→ **Problem**:
Work through the records below and copy every line that includes "centre".

→ **Records**:
++++++++

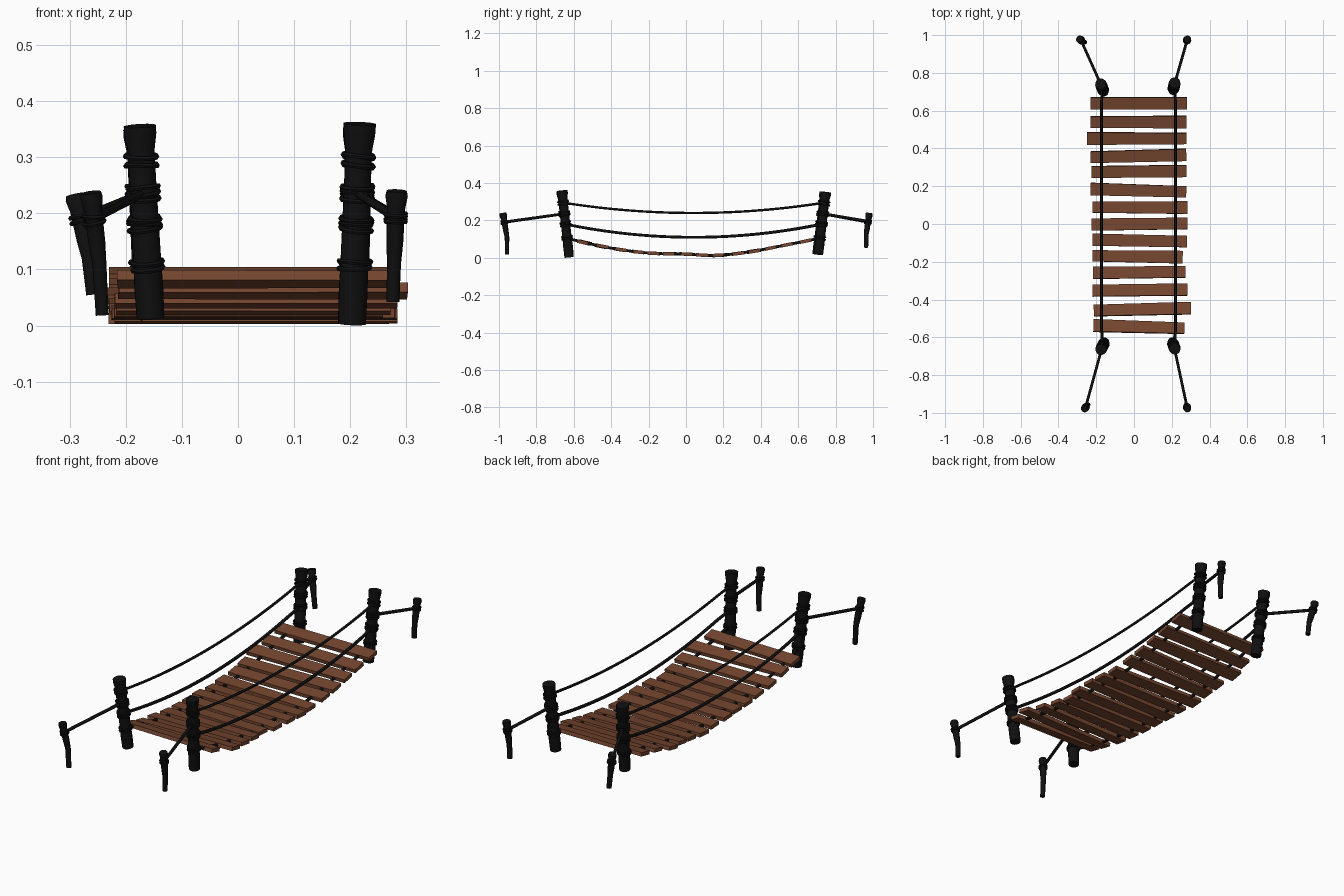
import bpy, bmesh, math, random
from mathutils import Vector, Matrix

if "Cube" in bpy.data.objects:
    bpy.data.objects.remove(bpy.data.objects["Cube"])

random.seed(4)

def material(name, rgb):
    m = bpy.data.materials.new(name)
    m.diffuse_color = (*rgb, 1)
    m.use_nodes = True
    m.node_tree.nodes["Principled BSDF"].inputs["Base Color"].default_value = m.diffuse_color
    return m

BLACK = material("black rope and post", (0.005, 0.005, 0.005))
BROWN = material("brown plank wood", (0.18, 0.062, 0.029))

def make_object(name, bm, mat, smooth=True):
    bmesh.ops.recalc_face_normals(bm, faces=bm.faces[:])
    me = bpy.data.meshes.new(name)
    bm.to_mesh(me)
    bm.free()
    me.materials.append(mat)
    ob = bpy.data.objects.new(name, me)
    bpy.context.collection.objects.link(ob)
    if smooth:
        bpy.ops.object.select_all(action='DESELECT')
        ob.select_set(True)
        bpy.context.view_layer.objects.active = ob
        bpy.ops.object.shade_smooth_by_angle(angle=math.radians(40))
    return ob

def add_tube(bm, pts, radii, sides=12, closed=False):
    """Loft circles of the given radii along a path."""
    pts = [Vector(p) for p in pts]
    n = len(pts)
    rings = []
    for i, p in enumerate(pts):
        a, b = (pts[i - 1], pts[(i + 1) % n]) if closed else (pts[max(i - 1, 0)], pts[min(i + 1, n - 1)])
        t = (b - a).normalized()
        u = t.cross(Vector((0.83, 0.21, 0.1)) if abs(t.x) < 0.7 and not closed else Vector((0, 0, 1))).normalized()
        v = t.cross(u)
        r = radii[i] if isinstance(radii, (list, tuple)) else radii
        rings.append([bm.verts.new(p + r * (math.cos(k * math.tau / sides) * u + math.sin(k * math.tau / sides) * v))
                      for k in range(sides)])
    for i in range(n if closed else n - 1):
        A, B = rings[i], rings[(i + 1) % n]
        for k in range(sides):
            bm.faces.new((A[k], A[(k + 1) % sides], B[(k + 1) % sides], B[k]))
    if not closed:
        bm.faces.new(rings[0])
        bm.faces.new(rings[-1])

def add_coil(bm, centre, axis, radius, thick):
    """One slightly crooked turn of rope around a post."""
    axis = (axis + Vector((random.uniform(-.12, .12), random.uniform(-.12, .12), 0))).normalized()
    u = axis.cross(Vector((0, 1, 0))).normalized()
    v = axis.cross(u)
    loop = [centre + radius * (math.cos(k * math.tau / 20) * u + math.sin(k * math.tau / 20) * v) for k in range(20)]
    add_tube(bm, loop, thick, 6, closed=True)

# Posts: base and top centre, wrapped with rope coils
POSTS = {
    "front_left": ((-.156, -.625, .014), (-.175, -.665, .356)),
    "front_right": ((.203, -.625, .003), (.217, -.662, .360)),
    "back_left": ((-.160, .700, .018), (-.176, .742, .350)),
    "back_right": ((.207, .708, .018), (.216, .748, .352)),
}
# Stakes: base, kink and top
STAKES = {
    "front_left": ((-.242, -.957, .018), (-.247, -.957, .11), (-.262, -.979, .237)),
    "front_right": ((.276, -.957, .042), (.278, -.957, .11), (.283, -.979, .240)),
    "back_left": ((-.259, .963, .055), (-.266, .963, .12), (-.289, .979, .233)),
    "back_right": ((.276, .963, .055), (.278, .963, .12), (.283, .979, .240)),
}

def post_at(key, z):
    a, b = (Vector(p) for p in POSTS[key])
    return a.lerp(b, (z - a.z) / (b.z - a.z))

for key, (base, top) in POSTS.items():
    a, b = Vector(base), Vector(top)
    axis = (b - a).normalized()
    bm = bmesh.new()
    fracs = [0, .15, .3, .5, .7, .87, .96, 1]
    rad = [.025, .026, .025, .0245, .024, .024, .029, .029]
    add_tube(bm, [a.lerp(b, f) for f in fracs], rad, 16)
    make_object(key + "_post", bm, BLACK)
    bm = bmesh.new()
    for z in (.102, .113, .172, .181, .190, .226, .236, .246, .286, .302):
        add_coil(bm, post_at(key, z), axis, .027, .0048)
    make_object(key + "_post_wrapping", bm, BLACK)

for key, (base, kink, top) in STAKES.items():
    b, k, t = Vector(base), Vector(kink), Vector(top)
    bm = bmesh.new()
    add_tube(bm, [b, k, k.lerp(t, .3), k.lerp(t, .75), k.lerp(t, .93), t],
             [.0115, .0125, .015, .016, .020, .018], 14)
    make_object(key + "_stake", bm, BLACK)
    bm = bmesh.new()
    for f in (.58, .66):
        add_coil(bm, k.lerp(t, f), (t - k).normalized(), .0175, .0045)
    make_object(key + "_stake_wrapping", bm, BLACK)
    # Guy rope from stake to post
    bm = bmesh.new()
    add_tube(bm, [k.lerp(t, .63), post_at(key, .236)], .0075, 10)
    make_object(key + "_guy_rope", bm, BLACK)

# Deck height along y, smoothly interpolated between a few readings
DECK = [(-.75, .14), (-.6, .096), (-.4, .052), (-.2, .026), (0, .020), (.16, .013),
        (.35, .034), (.55, .072), (.7, .102), (.85, .135)]

def deck_z(y):
    i = max(1, min(len(DECK) - 3, sum(1 for p in DECK if p[0] <= y) - 1))
    (y0, z0), (y1, z1), (y2, z2), (y3, z3) = DECK[i - 1:i + 3]
    h = y2 - y1
    t = (y - y1) / h
    m1, m2 = (z2 - z0) / (y2 - y0) * h, (z3 - z1) / (y3 - y1) * h
    return ((2*t**3 - 3*t*t + 1) * z1 + (t**3 - 2*t*t + t) * m1
            + (3*t*t - 2*t**3) * z2 + (t**3 - t*t) * m2)

# Sagging ropes on each side: hand rope, middle rope and deck rope
for side, x in (("left", -.172), ("right", .22)):
    for name, zend, sag, r in (("hand_rope", .295, .055, .0062), ("middle_rope", .180, .070, .0075),
                               ("deck_rope", .1, None, .0075)):
        p, q = post_at("front_" + side, zend), post_at("back_" + side, zend)
        pts = []
        for i in range(33):
            s = i / 32
            c = p.lerp(q, s)
            bow = 4 * s * (1 - s)
            c.x += (x - c.x) * min(1, bow * 3 + .3)
            c.z = deck_z(c.y) if sag is None else zend - sag * bow
            pts.append(c)
        bm = bmesh.new()
        add_tube(bm, pts, r, 10)
        make_object(side + "_" + name, bm, BLACK)

# Planks: y centre, left x, right x, yaw
PLANKS = [(.640, -.23, .28, 0), (.540, -.23, .277, .0), (.453, -.25, .277, 0), (.360, -.23, .277, .025),
          (.278, -.225, .277, .01), (.178, -.23, .277, -.03), (.088, -.22, .284, -.005),
          (0, -.225, .284, .012), (-.088, -.22, .28, -.02), (-.172, -.22, .258, -.015),
          (-.256, -.217, .272, .008), (-.350, -.22, .284, .012), (-.452, -.213, .302, .025),
          (-.545, -.215, .267, -.03)]
for i, (y, x0, x1, yaw) in enumerate(PLANKS):
    slope = math.atan2(deck_z(y + .03) - deck_z(y - .03), .06)
    bm = bmesh.new()
    bmesh.ops.create_cube(bm, size=1)
    for v in bm.verts:   # slightly uneven plank ends
        w = .063 + .004 * math.sin(i * 2.3) * (1 if v.co.x > 0 else -1)
        v.co = Vector((v.co.x * (x1 - x0), v.co.y * w, v.co.z * .018))
    bm.transform(Matrix.Translation(((x0 + x1) / 2, y, deck_z(y))) @ Matrix.Rotation(yaw, 4, 'Z')
                 @ Matrix.Rotation(slope, 4, 'X'))
    make_object("plank_%02d" % (i + 1), bm, BROWN, smooth=False)
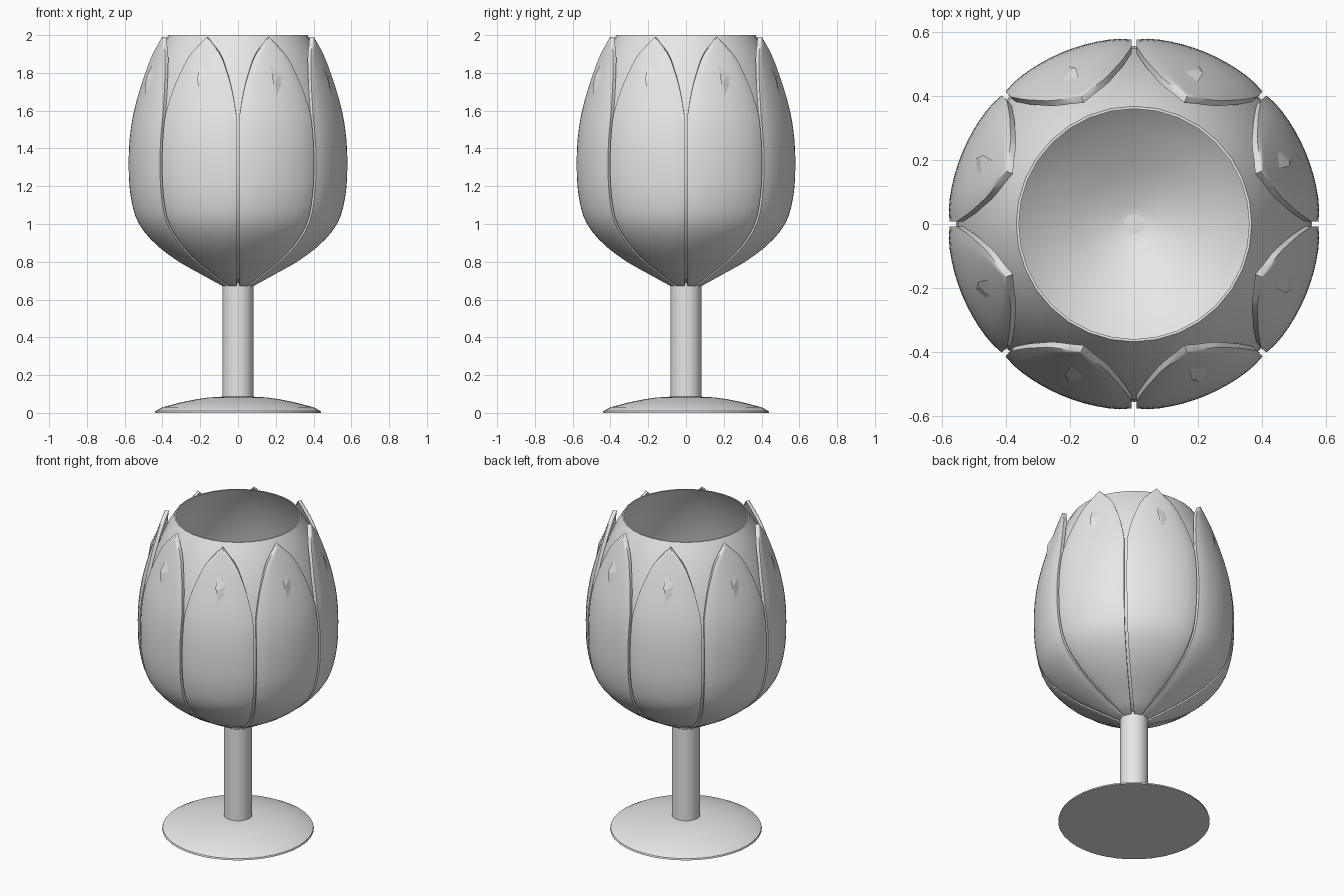
import bpy, bmesh, math
from mathutils import Matrix, Vector

cube = bpy.data.objects.get("Cube")
if cube:
    bpy.data.objects.remove(cube)

grey = bpy.data.materials.new("pale_grey")
grey.use_nodes = True
grey.diffuse_color = (0.8, 0.8, 0.8, 1)
grey.node_tree.nodes["Principled BSDF"].inputs["Base Color"].default_value = (0.8, 0.8, 0.8, 1)


def finish(name, bm, angle=40):
    bmesh.ops.remove_doubles(bm, verts=bm.verts, dist=0.0005)
    bmesh.ops.recalc_face_normals(bm, faces=bm.faces)
    mesh = bpy.data.meshes.new(name)
    bm.to_mesh(mesh)
    bm.free()
    mesh.materials.append(grey)
    obj = bpy.data.objects.new(name, mesh)
    bpy.context.collection.objects.link(obj)
    bpy.ops.object.select_all(action="DESELECT")
    obj.select_set(True)
    bpy.context.view_layer.objects.active = obj
    bpy.ops.object.shade_smooth_by_angle(angle=math.radians(angle))
    return obj


def lathe(name, profile, steps=32):
    """Spin a (radius, height) profile around the z axis."""
    bm = bmesh.new()
    verts = [bm.verts.new((r, 0, z)) for r, z in profile]
    edges = [bm.edges.new(pair) for pair in zip(verts, verts[1:])]
    bmesh.ops.spin(bm, geom=verts + edges, cent=(0, 0, 0), axis=(0, 0, 1),
                   angle=math.tau, steps=steps)
    return finish(name, bm)


def sample(table, z):
    """Smooth interpolation of a (height, value) table."""
    n = len(table)
    i = max(k for k in range(n - 1) if k == 0 or table[k][0] <= z)
    (z0, a), (z1, b) = table[i], table[i + 1]

    def slope(k):
        lo, hi = table[max(k - 1, 0)], table[min(k + 1, n - 1)]
        return (hi[1] - lo[1]) / (hi[0] - lo[0])
    t, h = (z - z0) / (z1 - z0), z1 - z0
    return ((2*t**3 - 3*t*t + 1) * a + (t**3 - 2*t*t + t) * h * slope(i)
            + (3*t*t - 2*t**3) * b + (t**3 - t*t) * h * slope(i + 1))


# Foot and stem
lathe("foot", [(0, 0), (0.44, 0), (0.437, 0.01), (0.40, 0.03), (0.30, 0.056),
               (0.22, 0.072), (0.15, 0.082), (0.08, 0.086), (0, 0.086)], 40)
lathe("stem", [(0, 0.05), (0.082, 0.05), (0.082, 0.69), (0, 0.69)])

# Bowl: thin shell, closed at the bottom and open at the top
outer = [(0, 0.675), (0.07, 0.685), (0.18, 0.745), (0.30, 0.825), (0.41, 0.92),
         (0.49, 1.02), (0.53, 1.12), (0.55, 1.22), (0.556, 1.32), (0.55, 1.45),
         (0.53, 1.58), (0.495, 1.72), (0.455, 1.83), (0.41, 1.93), (0.368, 2.0)]
inner = [(max(r - 0.008, 0), z + 0.015 * (1 - z / 2)) for r, z in outer]
lathe("bowl", outer + inner[::-1])

# Petals: radius and half-angle (degrees) by height
radius = [(0.672, 0.085), (0.73, 0.19), (0.80, 0.315), (0.89, 0.435), (1.0, 0.527),
          (1.13, 0.568), (1.28, 0.581), (1.45, 0.576), (1.6, 0.553), (1.8, 0.498),
          (1.99, 0.435)]
spread = [(1.45, 22.5), (1.55, 22), (1.7, 19.2), (1.8, 15.8), (1.9, 10.5), (1.99, 0)]
ROWS, COLS, THICK = 32, 12, 0.02


def petal_point(z, u, depth=0.0):
    r = sample(radius, z)
    gap = math.asin(0.008 / r)
    half = math.radians(22.5) - gap
    if z > 1.45:
        half = min(half, math.radians(sample(spread, z)))
    r -= depth + 0.005 * max(abs(u) - 0.8, 0) / 0.2
    a = u * half
    return Vector((r * math.cos(a), r * math.sin(a), z))


def build_petal(name, turn):
    bm = bmesh.new()
    sheets = []
    for depth in (0, THICK):
        grid = []
        for i in range(ROWS + 1):
            z = 0.672 + (1.99 - 0.672) * i / ROWS
            grid.append([bm.verts.new(petal_point(z, 2 * j / COLS - 1, depth))
                         for j in range(COLS + 1)])
        sheets.append(grid)
        for i in range(ROWS):
            for j in range(COLS):
                bm.faces.new((grid[i][j], grid[i][j + 1], grid[i + 1][j + 1], grid[i + 1][j]))
    # Close the rim between the outer and inner sheets
    for e in [e for e in bm.edges if e.is_boundary]:
        e.tag = True
    front, back = sheets
    for j in (0, COLS):
        for i in range(ROWS):
            bm.faces.new((front[i][j], front[i + 1][j], back[i + 1][j], back[i][j]))
    for j in range(COLS):
        bm.faces.new((front[0][j], front[0][j + 1], back[0][j + 1], back[0][j]))
    bmesh.ops.rotate(bm, verts=bm.verts, matrix=Matrix.Rotation(turn, 3, "Z"))
    finish(name, bm)


def build_fleck(name, turn):
    """Small raised kite-shaped fold near the petal tip."""
    bm = bmesh.new()
    corners = [(1.84, -0.12, 0), (1.77, -0.12, -0.012), (1.68, 0.0, 0),
               (1.74, 0.22, 0), (1.79, 0.25, 0)]
    ring = [bm.verts.new(petal_point(z, u, d - 0.001)) for z, u, d in corners]
    peak = bm.verts.new(petal_point(1.76, -0.02, -0.012))
    for a, b in zip(ring, ring[1:] + ring[:1]):
        bm.faces.new((a, b, peak))
    bmesh.ops.rotate(bm, verts=bm.verts, matrix=Matrix.Rotation(turn, 3, "Z"))
    finish(name, bm, 10)


for k in range(8):
    turn = math.radians(22.5 + 45 * k)
    build_petal(f"petal_{k + 1}", turn)
    build_fleck(f"petal_fold_{k + 1}", turn)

++++++++

→ **Expected output**:
def add_coil(bm, centre, axis, radius, thick):
    loop = [centre + radius * (math.cos(k * math.tau / 20) * u + math.sin(k * math.tau / 20) * v) for k in range(20)]
# Posts: base and top centre, wrapped with rope coils
# Planks: y centre, left x, right x, yaw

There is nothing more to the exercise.